Unlike the PGA Tour, where the prevailing opinion is that only a small group might have the experience and savvy to win a major, there is no shortage of possible winners this week. Forty-eight of the top 50 money winners on the Champions Tour are on hand. There are also 23 players who have won a total of 41 major championships, including Tom Watson (8), Hale Irwin and Nick Price (3), Ben Crenshaw, Bernhard Langer, Sandy Lyle, Greg Norman, O’Meara, Fuzzy Zoeller and Dave Stockton (two apiece).
Dale Douglass, who won a U.S. Senior Open in 1986, is the oldest player at 73. Several of the Champions Tour’s youngest players – those who recently celebrated their 50th birthdays – are considered top contenders.
O’Meara, Cook, Norman, Champions Tour money leader Langer, Loren Roberts and rookies Tom Lehman and Bob Tway – playing in his first tournament since turning 50 on May 4 – all were competitive on the regular tour and have carried it over or are expected to on the senior circuit.
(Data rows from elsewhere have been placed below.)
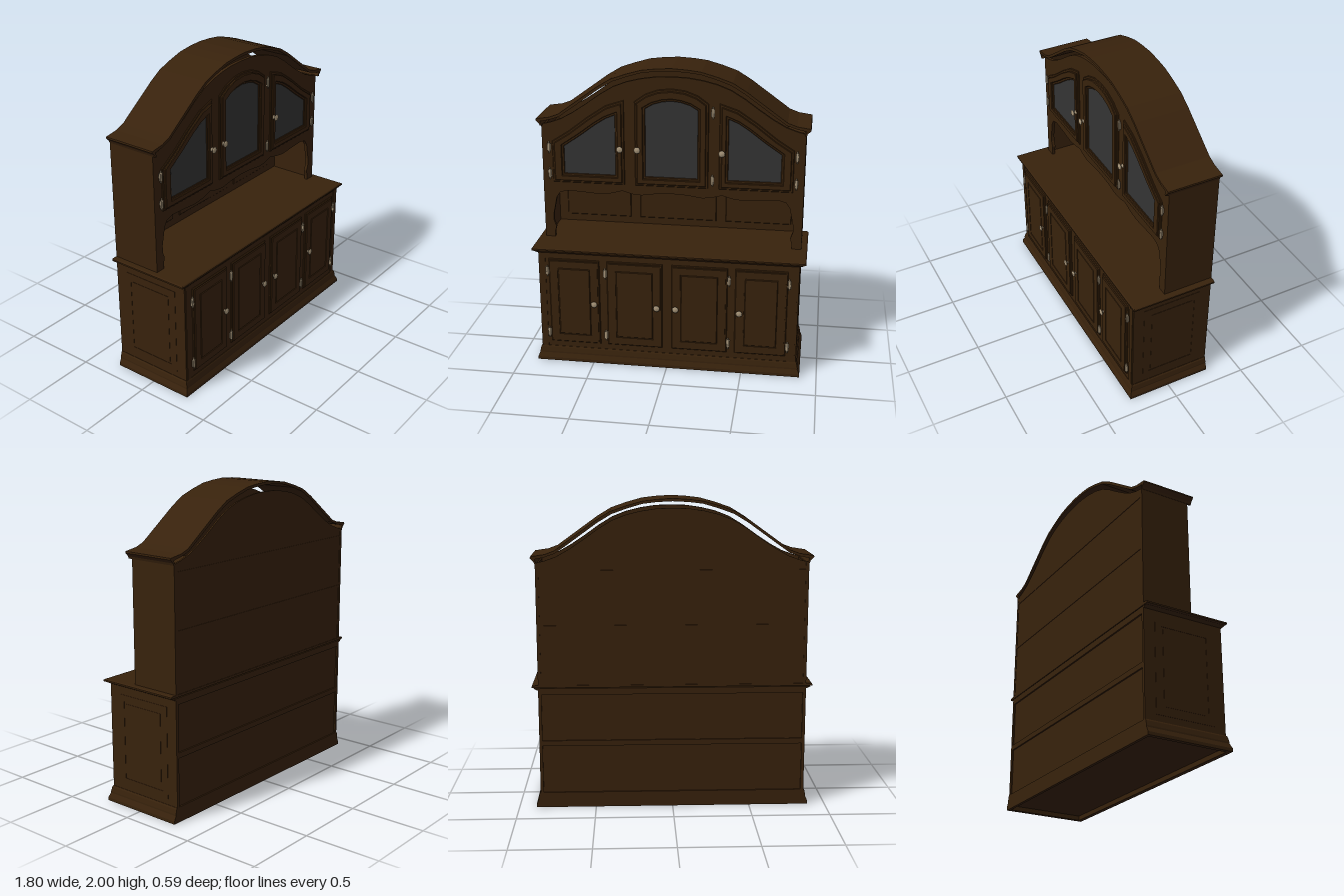
import * as THREE from 'three';

const mat = (name, color) => {
  const m = new THREE.MeshStandardMaterial({ color });
  m.name = name;
  return m;
};

export function createModel() {
  const wood = mat('dark walnut', 0x38220c);
  const glass = mat('smoked glass', 0x343434);
  const metal = mat('aged brass', 0xa8967a);
  const root = new THREE.Group();
  root.name = 'dresser';

  const add = (name, geo, material = wood) => {
    const m = new THREE.Mesh(geo, material);
    m.name = name;
    root.add(m);
    return m;
  };
  // box given by its min and max corners
  const box = (name, x0, x1, y0, y1, z0, z1, material) => {
    const m = add(name, new THREE.BoxGeometry(x1 - x0, y1 - y0, z1 - z0), material);
    m.position.set((x0 + x1) / 2, (y0 + y1) / 2, (z0 + z1) / 2);
    return m;
  };
  const shapeOf = pts => new THREE.Shape(pts.map(p => new THREE.Vector2(p[0], p[1])));
  // flat board with outline pts between z0 and z1, optional hole and chamfer
  const board = (name, pts, z0, z1, { hole, bevel = 0, material } = {}) => {
    const s = shapeOf(pts);
    if (hole) s.holes.push(shapeOf(hole));
    const geo = new THREE.ExtrudeGeometry(s, {
      depth: z1 - z0 - bevel, bevelEnabled: bevel > 0, bevelThickness: bevel,
      bevelSize: bevel, bevelOffset: -bevel, bevelSegments: 1,
    });
    geo.translate(0, 0, z0);
    return add(name, geo, material);
  };
  const rect = (x0, x1, y0, y1) => [[x0, y0], [x1, y0], [x1, y1], [x0, y1]];
  const flip = pts => pts.map(([x, y]) => [-x, y]).reverse();
  // right half (from the centre outwards) to a full left-to-right line
  const fullLine = half => [...flip(half), ...half.slice(1)];
  // shrink a counter-clockwise polygon by d
  const inset = (pts, d) => pts.map((p, i) => {
    const a = pts[(i + pts.length - 1) % pts.length], b = pts[(i + 1) % pts.length];
    const n = (u, v) => {
      const l = Math.hypot(v[0] - u[0], v[1] - u[1]);
      return [-(v[1] - u[1]) / l, (v[0] - u[0]) / l];
    };
    const n1 = n(a, p), n2 = n(p, b);
    const k = d / (1 + n1[0] * n2[0] + n1[1] * n2[1]);
    return [p[0] + (n1[0] + n2[0]) * k, p[1] + (n1[1] + n2[1]) * k];
  });
  // rectangular rings [y, halfWidth, zFront, zBack] joined from top to bottom, capped
  const moulding = (name, rings) => {
    const loops = rings.map(([y, w, f, b]) => [[-w, y, f], [w, y, f], [w, y, b], [-w, y, b]]);
    const pos = [];
    const quad = (a, b, c, d) => pos.push(...a, ...b, ...c, ...a, ...c, ...d);
    quad(...loops[0]);
    for (let i = 0; i + 1 < loops.length; i++) {
      for (let j = 0; j < 4; j++) {
        const k = (j + 1) % 4;
        quad(loops[i + 1][j], loops[i + 1][k], loops[i][k], loops[i][j]);
      }
    }
    quad(...loops[loops.length - 1].slice().reverse());
    const geo = new THREE.BufferGeometry();
    geo.setAttribute('position', new THREE.Float32BufferAttribute(pos, 3));
    geo.computeVertexNormals();
    return add(name, geo);
  };

  const profile = pts => pts.map(p => new THREE.Vector2(...p));
  const knobGeo = new THREE.LatheGeometry(profile([[0.014, 0], [0.013, 0.003], [0.006, 0.006],
    [0.006, 0.013], [0.017, 0.017], [0.022, 0.022], [0.016, 0.027], [0, 0.029]]), 14)
    .rotateX(Math.PI / 2);
  const knob = (x, y, z) => add('knob', knobGeo, metal).position.set(x, y, z);
  const pinGeo = new THREE.LatheGeometry(profile([[0, -0.042], [0.005, -0.038], [0.004, -0.03],
    [0.008, -0.026], [0.008, 0.026], [0.004, 0.03], [0.005, 0.038], [0, 0.042]]), 8);
  const hinge = (x, y, z) => {
    add('hinge', pinGeo, metal).position.set(x, y, z);
    box('hingeLeaf', x - 0.012, x + 0.012, y - 0.024, y + 0.024, z - 0.006, z + 0.003, metal);
  };

  // ---- base cabinet ----
  const back = -0.295;
  moulding('plinth', [
    [0.1, 0.862, 0.258, back], [0.09, 0.868, 0.262, back], [0.06, 0.874, 0.268, back],
    [0.05, 0.874, 0.268, back], [0.02, 0.888, 0.28, back], [0, 0.888, 0.28, back],
    [0, 0.86, 0.25, back + 0.02], [0.03, 0.86, 0.25, back + 0.02],
  ]);
  // top slab with a fine shadow gap over its moulding
  moulding('countertop', [
    [0.817, 0.89, 0.268, back], [0.812, 0.9, 0.276, back], [0.802, 0.9, 0.276, back],
  ]);
  moulding('countertopMoulding', [[0.797, 0.888, 0.27, back], [0.785, 0.866, 0.26, back]]);
  box('baseFront', -0.86, 0.86, 0.1, 0.785, 0.235, 0.255);
  box('baseBack', -0.845, 0.845, 0.1, 0.785, -0.285, -0.275);
  box('backTopRail', -0.845, 0.845, 0.755, 0.785, back, -0.28);
  box('backMiddleRail', -0.845, 0.845, 0.415, 0.45, back, -0.28);
  for (const s of [-1, 1]) {
    box('baseSide', s < 0 ? -0.86 : 0.84, s < 0 ? -0.84 : 0.86, 0.1, 0.785, back, 0.255);
    // shallow raised field on the end panel
    const trim = board('sidePanelTrim', rect(-0.2, 0.2, 0.14, 0.73), 0, 0.003,
      { hole: rect(-0.16, 0.16, 0.18, 0.69) });
    const field = board('sidePanelField', rect(-0.145, 0.145, 0.195, 0.675), 0, 0.003);
    for (const m of [trim, field]) {
      m.rotation.y = s * Math.PI / 2;
      m.position.set(s * 0.859, 0, -0.02);
    }
    // corner pilaster
    box('corner', s * 0.832 - 0.018, s * 0.832 + 0.018, 0.1, 0.785, 0.25, 0.259);
  }

  // lower doors: slab, frame and raised centre
  for (const [x0, x1] of [[-0.79, -0.45], [-0.4, -0.03], [0.03, 0.4], [0.45, 0.79]]) {
    const r = rect(x0, x1, 0.14, 0.745);
    board('lowerDoorEdge', r, 0.255, 0.264, { bevel: 0.005 });
    board('lowerDoorFrame', inset(r, 0.012), 0.26, 0.272, { hole: inset(r, 0.06) });
    board('lowerDoorField', inset(r, 0.064), 0.26, 0.272, { bevel: 0.004 });
  }
  for (const x of [-0.485, -0.065, 0.06, 0.48]) knob(x, 0.44, 0.268);
  for (const x of [-0.8, -0.41, 0.41, 0.8]) for (const y of [0.21, 0.66]) hinge(x, y, 0.269);

  // ---- upper cabinet, open under the floating cornice ----
  const top = fullLine([[0, 1.94], [0.1, 1.937], [0.2, 1.922], [0.29, 1.9], [0.38, 1.865],
    [0.47, 1.81], [0.56, 1.745], [0.65, 1.685], [0.73, 1.64], [0.8, 1.615], [0.86, 1.6]]);
  const opening = fullLine([[0, 1.16], [0.1, 1.155], [0.2, 1.14], [0.26, 1.145], [0.33, 1.165],
    [0.4, 1.145], [0.48, 1.135], [0.6, 1.145], [0.7, 1.15], [0.75, 1.135], [0.775, 1.1],
    [0.785, 1.05], [0.8, 0.98], [0.8, 0.93], [0.785, 0.89], [0.795, 0.85], [0.795, 0.815]]);
  const topRev = top.slice().reverse();
  board('faceFrame', [[-0.86, 0.815], ...opening, [0.86, 0.815], ...topRev], 0.02, 0.042);
  board('backPanel', [[-0.86, 0.815], [0.86, 0.815], ...topRev], -0.292, -0.28);
  for (const s of [-1, 1]) {
    box('upperSide', s < 0 ? -0.86 : 0.84, s < 0 ? -0.84 : 0.86, 0.815, 1.597, back, 0.04);
  }
  box('cupboardFloor', -0.845, 0.845, 1.185, 1.205, back, 0.03);
  box('cupboardShelf', -0.845, 0.845, 1.545, 1.555, back, 0.02);

  // shallow panels at the back of the open niche
  for (const [x0, x1] of [[-0.78, -0.33], [-0.265, 0.265], [0.33, 0.78]]) {
    board('nichePanel', rect(x0, x1, 0.865, 1.11), -0.28, -0.274, { bevel: 0.004 });
  }

  // glazed doors: edge, frame and pane
  const glazedDoor = (outer, pane) => {
    board('glazedDoorEdge', outer, 0.042, 0.05, { hole: pane, bevel: 0.004 });
    board('glazedDoorFrame', inset(outer, 0.015), 0.046, 0.062,
      { hole: inset(pane, -0.015), bevel: 0.004 });
    board('pane', pane, 0.042, 0.047, { material: glass });
  };
  const sideOuter = [[0.31, 1.21], [0.79, 1.21], [0.79, 1.49], [0.68, 1.56], [0.55, 1.66],
    [0.43, 1.74], [0.31, 1.78]];
  const sidePane = [[0.37, 1.275], [0.71, 1.275], [0.71, 1.46], [0.6, 1.535], [0.5, 1.61],
    [0.43, 1.655], [0.37, 1.68]];
  glazedDoor(sideOuter, sidePane);
  glazedDoor(flip(sideOuter), flip(sidePane));
  glazedDoor(
    fullLine([[0, 1.865], [0.09, 1.855], [0.17, 1.825], [0.24, 1.775], [0.24, 1.21]]).reverse(),
    fullLine([[0, 1.785], [0.06, 1.778], [0.12, 1.76], [0.17, 1.73], [0.17, 1.275]]).reverse(),
  );
  for (const x of [-0.335, -0.22, 0.33]) knob(x, 1.46, 0.062);
  for (const [x, y] of [[-0.81, 1.45], [-0.81, 1.27], [0.81, 1.45], [0.81, 1.27],
    [0.268, 1.72], [0.268, 1.27]]) hinge(x, y, 0.056);

  // arched cornice, a thin strip floating just above the face frame
  const crown = [[0, 2], [0.1, 1.994], [0.19, 1.983], [0.29, 1.955], [0.39, 1.92], [0.48, 1.865],
    [0.57, 1.8], [0.66, 1.735], [0.74, 1.677], [0.8, 1.655], [0.888, 1.642]];
  const under = [[0, 1.982], [0.1, 1.977], [0.19, 1.966], [0.285, 1.938], [0.38, 1.904],
    [0.47, 1.85], [0.56, 1.785], [0.65, 1.72], [0.735, 1.66], [0.8, 1.638], [0.862, 1.625],
    [0.85, 1.597], [0.862, 1.595], [0.868, 1.61], [0.89, 1.632]];
  board('cornice', [...fullLine(under), ...fullLine(crown).reverse()], back, 0.067);

  return root;
}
Norman, of course, made a stirring run at the British Open a year ago before finishing in a tie for third. He also was fourth at the U.S. Senior Open, tied for fifth at the Senior British Open and tied for sixth at the Senior PGA at Oak Hill. Those close calls have fueled his desire to capture his first official tour victory of any kind since 1997.
“Any time you’re in contention, you get excited about playing,” said Norman, whose son Gregory will caddie for him while wife Chris Evert watches behind the ropes. “You get on that bike and start riding it and feeling the energy … that’s what we play for. When you get it, it feels great – even at this late stage in your life.”
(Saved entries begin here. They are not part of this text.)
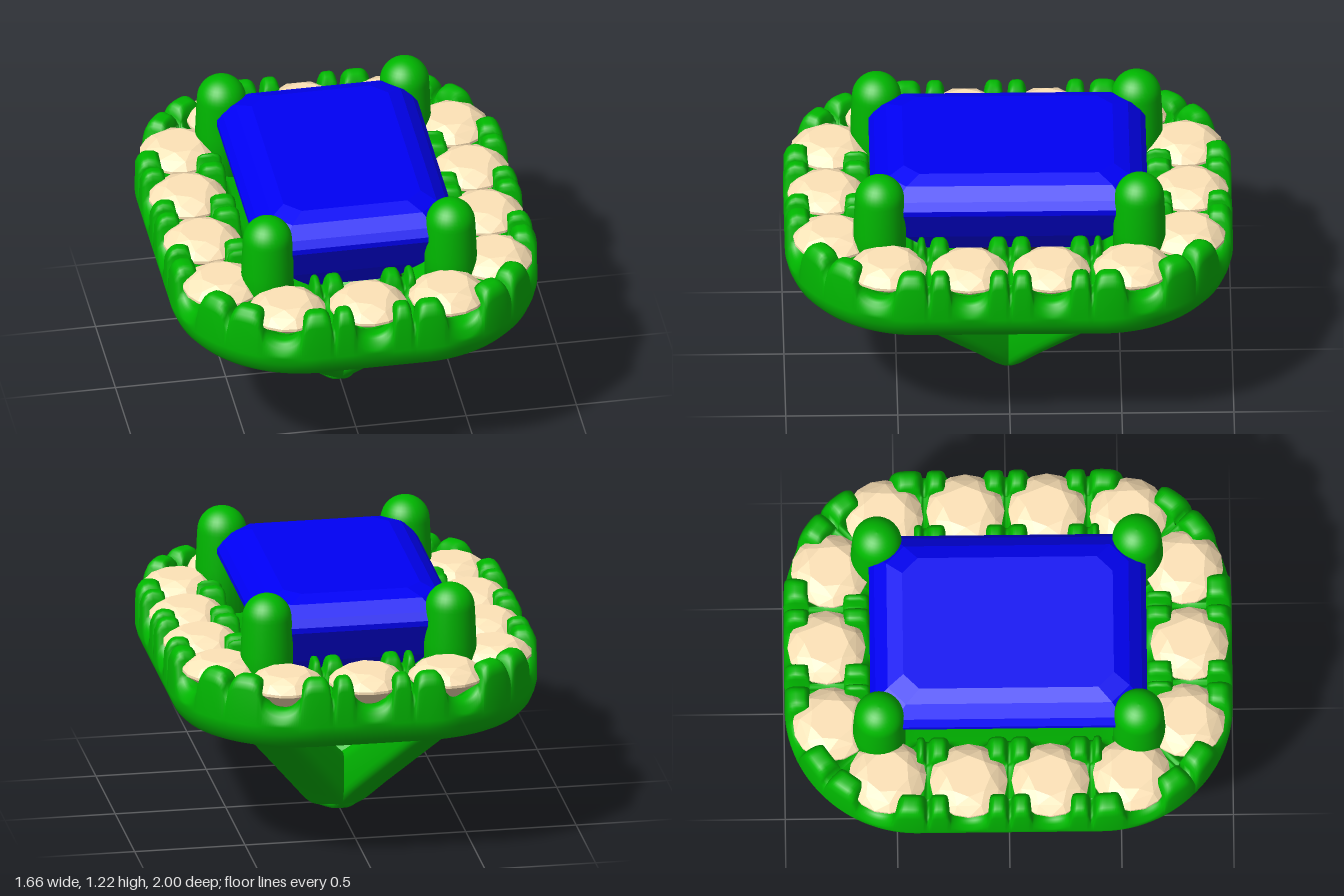
import * as THREE from 'three';
import { ConvexGeometry } from 'three/addons/geometries/ConvexGeometry.js';

const metal = new THREE.MeshStandardMaterial({ color: 0x00b800 });
const blue = new THREE.MeshStandardMaterial({ color: 0x0000f5 });
const cream = new THREE.MeshStandardMaterial({ color: 0xffe4b8 });

const STONES = 14;
const CORE_X = 0.24, CORE_Z = 0.41; // rectangle the halo is offset from
const MID = 0.4;                    // offset of the stone centre line
const ARC = MID * Math.PI / 2;
const PERIMETER = 4 * (CORE_X + CORE_Z) + 4 * ARC;
const PITCH = PERIMETER / STONES;

function addMesh(parent, name, geometry, material) {
  const mesh = new THREE.Mesh(geometry, material);
  mesh.name = name;
  parent.add(mesh);
  return mesh;
}

// Smooth skin over closed cross-section loops of equal length
function loft(rows, closed) {
  const n = rows[0].length, index = [];
  const last = closed ? rows.length : rows.length - 1;
  for (let i = 0; i < last; i++) {
    const k = (i + 1) % rows.length;
    for (let j = 0; j < n; j++) {
      const m = (j + 1) % n;
      const a = i * n + j, b = k * n + j, c = k * n + m, d = i * n + m;
      index.push(a, b, c, a, c, d);
    }
  }
  const geometry = new THREE.BufferGeometry();
  geometry.setAttribute('position', new THREE.Float32BufferAttribute(rows.flat(2), 3));
  geometry.setIndex(index);
  geometry.computeVertexNormals();
  return geometry;
}

// Core point and outward normal at distance s along the halo, starting at the front centre
function haloAt(distance) {
  const parts = [
    [CORE_X, 0, CORE_Z, 1, 0, 0], [ARC, CORE_X, CORE_Z, 0, 0, 0],
    [2 * CORE_Z, CORE_X, CORE_Z, 0, -1, 1], [ARC, CORE_X, -CORE_Z, 0, 0, 1],
    [2 * CORE_X, CORE_X, -CORE_Z, -1, 0, 2], [ARC, -CORE_X, -CORE_Z, 0, 0, 2],
    [2 * CORE_Z, -CORE_X, -CORE_Z, 0, 1, 3], [ARC, -CORE_X, CORE_Z, 0, 0, 3],
    [CORE_X, -CORE_X, CORE_Z, 1, 0, 4],
  ];
  let p = 0, s = (distance + PERIMETER) % PERIMETER;
  while (p < parts.length - 1 && s > parts[p][0]) s -= parts[p++][0];
  const [, x, z, dx, dz, turn] = parts[p];
  const straight = dx !== 0 || dz !== 0;
  const angle = turn * Math.PI / 2 + (straight ? 0 : s / MID);
  return { x: x + dx * s, z: z + dz * s, nx: Math.sin(angle), nz: Math.cos(angle) };
}

// Straight distance between two halo stations at offset t
function gap(p, q, t) {
  return Math.hypot(p.x - q.x + t * (p.nx - q.nx), p.z - q.z + t * (p.nz - q.nz));
}

// Rim height: a U-shaped scallop at each stone, then a bead, then a narrow groove
function rimHeight(d, half, groove) {
  if (d < 0.088) return 0.88 - Math.sqrt(0.0081 - d * d);
  const end = half - 0.008;
  if (d > end) return groove;
  const u = (2 * d - 0.088 - end) / (end - 0.088);
  return 0.937 - 0.05 * Math.pow(u, 4);
}

function haloGeometry() {
  const rows = [], steps = STONES * 48;
  for (let i = 0; i < steps; i++) {
    const s = i / steps * PERIMETER;
    const q = haloAt(s);
    const nearest = Math.round(s / PITCH) * PITCH;
    const stone = haloAt(nearest);
    const between = haloAt(nearest + (s < nearest ? -0.5 : 0.5) * PITCH);
    const h = rimHeight(gap(q, stone, 0.54), gap(between, stone, 0.54), 0.84);
    const g = rimHeight(gap(q, stone, 0.27), gap(between, stone, 0.27), 0.88);
    const rise = 0.77 + 0.08 * THREE.MathUtils.smoothstep(Math.abs(s - nearest), 0.1, 0.18);
    const floor = Math.min(h - 0.01, g - 0.01, rise);
    // offset from the core and height, from the lower opening around to the gem seat
    const profile = [
      [0.015, 0.61], [0.03, 0.6], [0.25, 0.6], [0.5, 0.6], [0.535, 0.61], [0.562, 0.64], [0.58, 0.68],
      [0.59, 0.72], [0.588, h - 0.055], [0.575, h - 0.025], [0.56, h - 0.008], [0.54, h],
      [0.505, h - 0.003], [0.485, h - 0.015], [0.478, (h + floor) / 2], [0.475, floor],
      [0.4, floor], [0.325, floor], [0.322, (g + floor) / 2], [0.315, g - 0.015], [0.295, g - 0.003],
      [0.25, g], [0.225, g - 0.008], [0.21, g - 0.025], [0.2, 0.765], [0.17, 0.755],
      [0.03, 0.7], [0.015, 0.69],
    ];
    rows.push(profile.map(([t, y]) => [q.x + q.nx * t, y, q.z + q.nz * t]));
  }
  return loft(rows, true);
}

// Rounded bar running from the foot up to one corner
function strutGeometry(sx, sz) {
  const dx = 0.61 * sx, dz = 0.79 * sz, rows = [];
  // height, distance from the axis, half length, half width
  const sections = [
    [0, 0, 0, 0], [0, 0, 0.075, 0.085], [0.008, 0, 0.1, 0.105], [0.03, 0.01, 0.118, 0.117],
    [0.13, 0.098, 0.142, 0.128], [0.28, 0.258, 0.16, 0.13], [0.43, 0.445, 0.15, 0.13],
    [0.52, 0.57, 0.155, 0.13], [0.57, 0.65, 0.17, 0.135], [0.61, 0.73, 0.2, 0.15],
    [0.7, 0.71, 0.13, 0.12], [0.7, 0.71, 0, 0],
  ];
  const soft = (v) => Math.sign(v) * Math.pow(Math.abs(v), 0.5);
  for (const [y, c, a, w] of sections) {
    const loop = [];
    for (let j = 0; j < 32; j++) {
      const angle = j / 32 * Math.PI * 2;
      const u = c + a * soft(Math.cos(angle)), v = w * soft(Math.sin(angle));
      loop.push([u * dx - v * dz, y, u * dz + v * dx]);
    }
    rows.push(loop);
  }
  return loft(rows, false);
}

// Step-cut gem: stacked rectangles with cut corners
function centreGemGeometry() {
  const steps = [ // y, half x, half z, corner cut
    [1.165, 0.31, 0.47, 0.07], [1.14, 0.375, 0.54, 0.08], [1.09, 0.43, 0.595, 0.09],
    [1.055, 0.455, 0.618, 0.1], [1.03, 0.455, 0.618, 0.1], [0.87, 0.375, 0.54, 0.08],
    [0.72, 0.24, 0.41, 0.05], [0.58, 0.005, 0.18, 0.003],
  ];
  const points = [];
  for (const [y, x, z, c] of steps)
    for (const sx of [-1, 1]) for (const sz of [-1, 1])
      points.push(new THREE.Vector3(sx * (x - c), y, sz * z), new THREE.Vector3(sx * x, y, sz * (z - c)));
  return new ConvexGeometry(points);
}

// Round brilliant: table, kite ring, girdle and point
function smallStoneGeometry() {
  const points = [new THREE.Vector3(0, -0.13, 0)];
  const ring = (n, r, y, shift) => {
    for (let i = 0; i < n; i++) {
      const a = (i + shift) / n * Math.PI * 2;
      points.push(new THREE.Vector3(r * Math.cos(a), y, r * Math.sin(a)));
    }
  };
  ring(8, 0.098, 0.063, 0);
  ring(8, 0.143, 0.04, 0.5);
  ring(16, 0.174, 0.006, 0);
  ring(16, 0.174, -0.006, 0);
  return new ConvexGeometry(points);
}

function prongGeometry() {
  const profile = [[0, 0.65], [0.118, 0.65], [0.117, 0.95], [0.112, 1.07]];
  for (let i = 0; i <= 10; i++) {
    const a = i / 10 * Math.PI / 2;
    profile.push([0.11 * Math.cos(a), 1.105 + 0.11 * Math.sin(a)]);
  }
  return new THREE.LatheGeometry(profile.map(([r, y]) => new THREE.Vector2(r, y)), 32);
}

export function createModel() {
  const model = new THREE.Group();
  model.name = 'haloSetting';

  addMesh(model, 'haloFrame', haloGeometry(), metal);
  addMesh(model, 'centreGem', centreGemGeometry(), blue);

  // Corner prongs with the struts below them
  const prong = prongGeometry();
  for (const sx of [-1, 1]) for (const sz of [-1, 1]) {
    addMesh(model, 'cornerProng', prong, metal).position.set(sx * 0.415, 0, sz * 0.58);
    addMesh(model, 'strut', strutGeometry(sx, sz), metal);
  }

  // Ring of small stones
  const stones = new THREE.Group();
  stones.name = 'haloStones';
  const stone = smallStoneGeometry();
  for (let i = 0; i < STONES; i++) {
    const q = haloAt(i * PITCH);
    const mesh = addMesh(stones, 'haloStone', stone, cream);
    mesh.position.set(q.x + q.nx * MID, 0.86, q.z + q.nz * MID);
    mesh.rotation.y = Math.atan2(q.nx, q.nz);
  }
  model.add(stones);
  return model;
}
Tway edged Norman by holing a bunker shot on the 72nd hole of the 1986 PGA Championship at Inverness Club in Toledo. Now he’s making his major championship debut on the Champions Tour.
He laughed when asked if rookies are hazed. But he did concede that playing in his first senior event last week at the Regions Charity Classic was almost like turning back the clock 30 years.
“It was a different feeling. It felt kind of weird to tell you the truth,” he said. “It felt strange. I don’t know if it felt like I was just starting (out again) or what, but it was different.”